Penny Skuse, South East Film Officer for the Wales Screen Commission agrees that South Wales is booming right now, “Yes Cardiff (not to mention Wales) does seem to be the flavour of the month at the moment. The television industry in Wales is very strong with numerous companies producing high quality drama, documentaries and animation.

“High profile TV productions such as Doctor Who, Torchwood, Gavin and Stacey and Merlin, all help to bolster Wales’s growing reputation as a viable filming destination, which could in turn generate more productions and thus more economic impact and opportunities for cast, crew and others working in – or even outside – the industry.”

It is this viability that has attracted Hollywood to our humble lands.  In May this year, Daniel Radcliffe, Emma Watson, and Helena Bonham Carter ventured west to Pembrokeshire to film scenes for Harry Potter and The Deathly Hallows.

A sneak peek at the new Robin Hood film ©James West

Russell Crowe and Cate Blanchett have also paid Pembrokeshire a visit to film scenes for the up-coming Robin Hood movie. The unspoilt beauty of the coast will be the perfect setting for both films which hark back to historic and traditional times. This is why high-profile films come to Wales; for the unspoilt beauty that high-tech graphics just cannot replicate.

Heck, Bollywood has even got in on the action. No, I haven’t heard of Kaun Hai Jo Sapno Mein Aaya either, but it was shot in Cardiff and Caerphilly in 2004.

The 1999 iconic film Human Traffic was written and directed by Welsh filmmaker Justin Kerrigan, and is set in Cardiff. The movie encapsulated the clubbing culture of the era, and was a hit due to its accurate view of the nineties club scene. It was in some ways ahead of its time, and somewhat pivotal in putting Cardiff on the map for great writing, production, and setting.

Cardiff is fast becoming a hot spot for film production

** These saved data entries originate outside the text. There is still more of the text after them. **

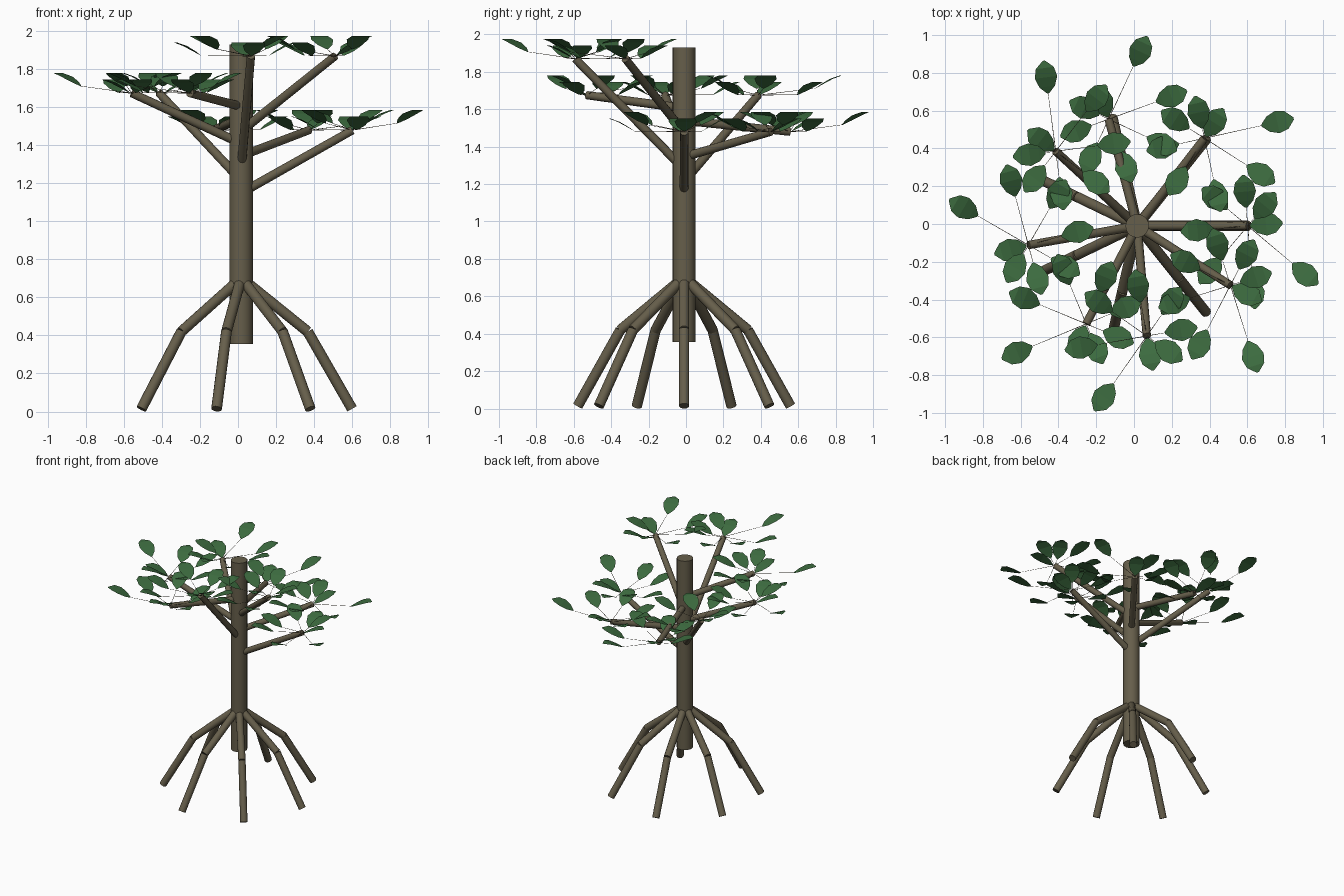
import bpy, bmesh, math
from mathutils import Vector, Matrix

if "Cube" in bpy.data.objects:
    bpy.data.objects.remove(bpy.data.objects["Cube"])

CX, CY = 0.017, -0.01  # trunk axis


def material(name, rgb):
    m = bpy.data.materials.new(name)
    m.diffuse_color = (*rgb, 1)
    m.use_nodes = True
    m.node_tree.nodes["Principled BSDF"].inputs["Base Color"].default_value = m.diffuse_color
    return m


BARK = material("bark", (0.133, 0.113, 0.07))
LEAF = material("leaf green", (0.045, 0.145, 0.049))


def finish(bm, name, mat):
    me = bpy.data.meshes.new(name)
    bm.to_mesh(me)
    bm.free()
    me.materials.append(mat)
    ob = bpy.data.objects.new(name, me)
    bpy.context.scene.collection.objects.link(ob)
    return ob


def rod(bm, a, b, r1, r2, sides):
    """Capped cylinder from a to b with smooth sides and flat ends."""
    a, b = Vector(a), Vector(b)
    d = b - a
    mat = Matrix.Translation((a + b) / 2) @ d.to_track_quat('Z', 'Y').to_matrix().to_4x4()
    res = bmesh.ops.create_cone(bm, cap_ends=True, segments=sides, radius1=r1,
                                radius2=r2, depth=d.length, matrix=mat)
    for f in {f for v in res["verts"] for f in v.link_faces}:
        f.smooth = len(f.verts) == 4


def polar(r, ang, z, origin=(CX, CY)):
    return Vector((origin[0] + r * math.cos(ang), origin[1] + r * math.sin(ang), z))


# Trunk
bm = bmesh.new()
rod(bm, (CX, CY, 0.355), (CX, CY, 1.93), 0.062, 0.062, 20)
finish(bm, "trunk", BARK)

# Seven stilt roots, each of two straight pieces
for i in range(7):
    a = math.tau * i / 7
    bm = bmesh.new()
    rod(bm, polar(0.04, a, 0.67), polar(0.35, a, 0.42), 0.028, 0.028, 14)
    rod(bm, polar(0.35, a, 0.42), polar(0.583, a, 0.014), 0.028, 0.028, 14)
    finish(bm, f"root_{i + 1}", BARK)

# Leaf rows along the midrib: distance, height, half width
ROWS = [(0.0, 0.0, 0.006), (0.035, 0.022, 0.041), (0.085, 0.05, 0.06),
        (0.135, 0.068, 0.048), (0.174, 0.068, 0.006)]


def leaf(bm, base, ang):
    out = Vector((math.cos(ang), math.sin(ang), 0))
    side = Vector((-out.y, out.x, 0))
    rows = []
    for s, h, w in ROWS:
        p = base + out * s + Vector((0, 0, h))
        rows.append([bm.verts.new(p + side * w * t) for t in (-1, 0, 1)])
    for r, q in zip(rows, rows[1:]):
        for j in (0, 1):
            bm.faces.new((r[j], q[j], q[j + 1], r[j + 1]))


# Eight branches in a golden-angle spiral, each with eight spiralling leaves
for i in range(8):
    a = math.radians(137.5 * i)
    tip = polar(0.585, a, (1.48, 1.675, 1.87)[i % 3])
    bm = bmesh.new()
    rod(bm, (CX, CY, 1.15 + 0.065 * i), tip, 0.024, 0.022, 12)
    finish(bm, f"branch_{i + 1}", BARK)

    stems, leaves = bmesh.new(), bmesh.new()
    for k in range(8):
        ang = a + math.radians(5 + 45 * k)
        z = tip.z + (0.037 if k % 2 else 0.003)
        base = polar(0.012 + 0.0425 * k, ang, z, tip)
        rod(stems, tip, base, 0.002, 0.001, 5)
        leaf(leaves, base, ang)
    finish(stems, f"leaf_stems_{i + 1}", BARK)
    finish(leaves, f"leaves_{i + 1}", LEAF)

But what about the lesser known productions? Presentable, based in Cardiff, is one of the most successful production companies in Wales, who regularly produce  network and regional television and radio.

You wouldn’t have thought that a Cardiff-based production company launched the now worldwide boom in Late Night Poker on Channel 4, but Presentable is one of the biggest and most successful production companies in Wales, and regularly produces network and regional television and radio.

Or that Telesgop, based in Swansea, has sophisticated broadcast television and video production facilities, and regularly produce content for  Animal Planet, Discovery Channel , BBC and S4C.

Similarly, the award-winning company Green Bay Media, based in Talbot Street Cardiff is one of Britain’s leading television production companies. Who knew?

If you live in Cardiff, chances are you may spot the BBC’s longest running soap opera being filmed. At the ripe old age of 34, Pobol y Cwm (People of the Valley) is the most watched programme on Welsh language channel S4C.

So a whistle-stop tour of film and TV in South Wales shows we are consistently churning out great talent, and providing a beautiful landscape to do it in. Well,  if Carling made countries…